** Data under study **
___

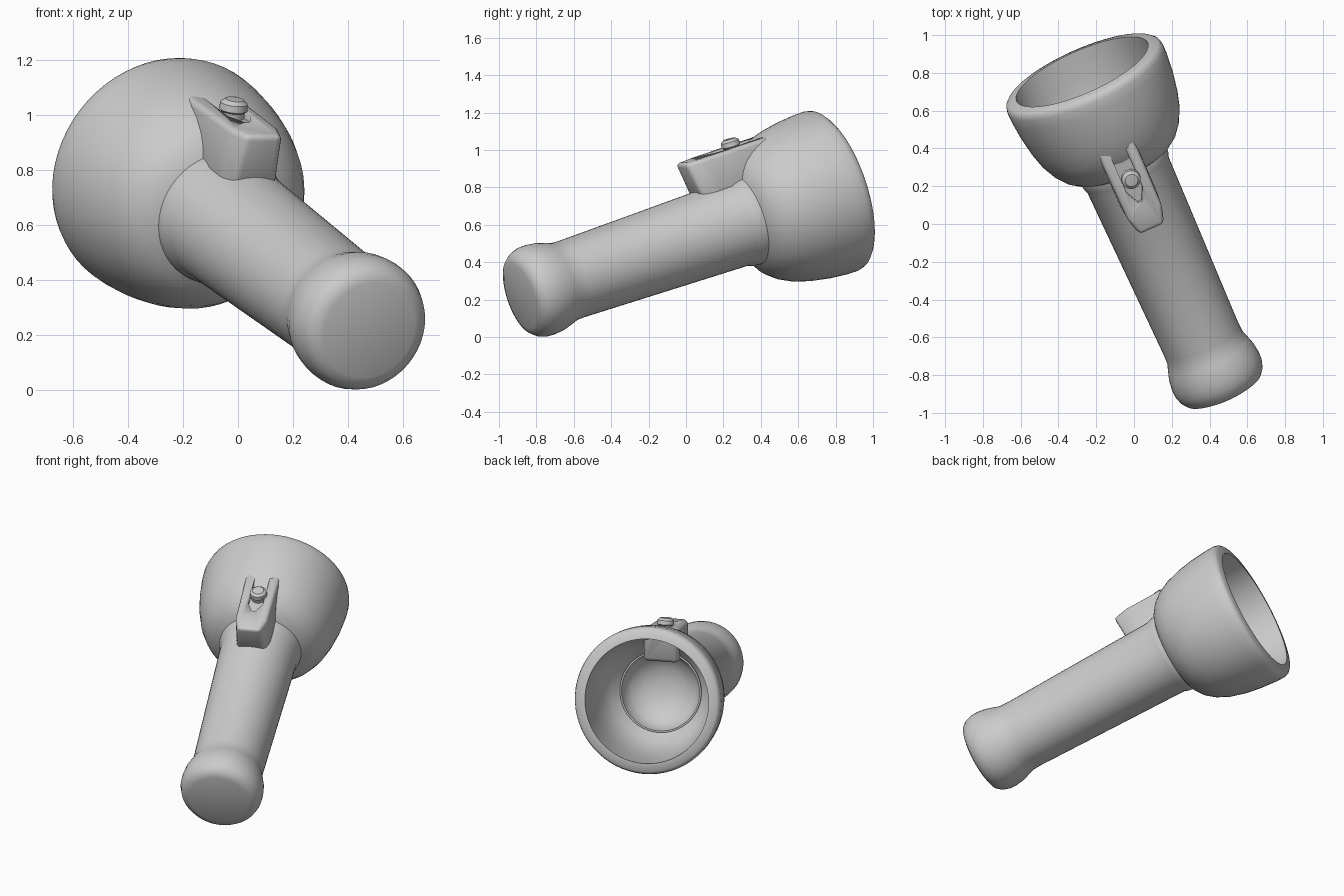
import bpy, bmesh, math
from mathutils import Matrix

cube = bpy.data.objects.get("Cube")
if cube:
    bpy.data.objects.remove(cube, do_unlink=True)

grey = bpy.data.materials.new("plain grey")
grey.use_nodes = True
COLOR = (0.6, 0.6, 0.6, 1)
grey.diffuse_color = COLOR
grey.node_tree.nodes["Principled BSDF"].inputs["Base Color"].default_value = COLOR

# Local frame: y runs along the barrel towards the lamp, z points to the switch side
FRAME = (Matrix.Translation((-0.265, 0.784, 0.783))
         @ Matrix.Rotation(math.radians(24), 4, 'Z')
         @ Matrix.Rotation(math.radians(17.2), 4, 'X'))


def finish(name, bm, angle=40):
    bmesh.ops.remove_doubles(bm, verts=bm.verts, dist=0.0001)
    bmesh.ops.recalc_face_normals(bm, faces=bm.faces)
    mesh = bpy.data.meshes.new(name)
    bm.to_mesh(mesh)
    bm.free()
    mesh.materials.append(grey)
    ob = bpy.data.objects.new(name, mesh)
    bpy.context.collection.objects.link(ob)
    ob.matrix_world = FRAME
    bpy.ops.object.select_all(action='DESELECT')
    ob.select_set(True)
    bpy.context.view_layer.objects.active = ob
    bpy.ops.object.shade_smooth_by_angle(angle=math.radians(angle))
    return ob


def lathe(name, profile, steps=48, angle=40):
    """Spin (radius, position) points around the barrel axis."""
    bm = bmesh.new()
    verts = [bm.verts.new((r, t, 0)) for r, t in profile]
    edges = [bm.edges.new(pair) for pair in zip(verts, verts[1:])]
    bmesh.ops.spin(bm, geom=verts + edges, cent=(0, 0, 0), axis=(0, 1, 0),
                   angle=math.tau, steps=steps)
    return finish(name, bm, angle)


def prism(name, bottom, top, z0, z1, bevel=0):
    """Loft between two outlines of equal length, optionally rounding all edges."""
    bm = bmesh.new()
    low = [bm.verts.new((x, y, z0)) for x, y in bottom]
    high = [bm.verts.new((x, y, z1)) for x, y in top]
    bm.faces.new(low)
    bm.faces.new(high)
    for i in range(len(low)):
        j = (i + 1) % len(low)
        bm.faces.new((low[i], low[j], high[j], high[i]))
    if bevel:
        bmesh.ops.bevel(bm, geom=bm.edges[:], offset=bevel, segments=3,
                        profile=0.5, affect='EDGES')
    return finish(name, bm)


def mirrored(half):
    return half + [(-x, y) for x, y in reversed(half)]


# Barrel with flared tail cap, collar and a shallow reflector dish in its mouth
lathe("barrel", [
    (0, -1.915), (0.18, -1.912), (0.215, -1.9), (0.238, -1.87), (0.25, -1.83),
    (0.251, -1.79), (0.245, -1.74), (0.23, -1.69), (0.217, -1.65), (0.215, -1.6),
    (0.235, -0.6), (0.245, -0.57), (0.25, -0.54), (0.25, -0.43), (0.24, -0.43),
    (0.235, -0.47), (0.2, -0.53), (0.13, -0.575), (0.06, -0.592), (0, -0.597)])

# Open lamp bowl with a thick rounded lip
lathe("lamp_bowl", [
    (0.24, -0.535), (0.28, -0.518), (0.325, -0.483), (0.365, -0.43), (0.398, -0.36),
    (0.423, -0.27), (0.44, -0.17), (0.449, -0.07), (0.45, -0.02), (0.444, 0.005),
    (0.43, 0.018), (0.38, 0.025), (0.378, -0.02), (0.372, -0.12), (0.36, -0.22),
    (0.335, -0.32), (0.3, -0.39), (0.245, -0.45)], 64)

# Switch housing, seated on the barrel and running into the bowl
housing = prism("switch_housing",
                mirrored([(0.085, -0.77), (0.105, -0.7), (0.105, -0.37)]),
                mirrored([(0.07, -0.81), (0.098, -0.71), (0.105, -0.28)]),
                0.19, 0.4, 0.022)

# Slot cut along the top of the housing, open towards the bowl
cutter = prism("slot_cutter",
               mirrored([(0.012, -0.64), (0.045, -0.57), (0.045, -0.2)]),
               mirrored([(0.012, -0.64), (0.045, -0.57), (0.045, -0.2)]),
               0.375, 0.5)
cutter.hide_render = True
cutter.hide_viewport = True
cut = housing.modifiers.new("slot", 'BOOLEAN')
cut.operation = 'DIFFERENCE'
cut.solver = 'EXACT'
cut.object = cutter

# Round thumb button in the slot
button = lathe("switch_button", [
    (0, 0.085), (0.034, 0.083), (0.042, 0.075), (0.05, 0.07), (0.052, 0.045),
    (0.044, 0.038), (0.042, 0), (0, 0)], 24)
button.matrix_world = (FRAME @ Matrix.Translation((0.005, -0.5, 0.36))
                       @ Matrix.Rotation(math.radians(90), 4, 'X'))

___

** What is required **
Each line above that contains "verts" counts once; report the resulting number and nothing else.

** Response below **
6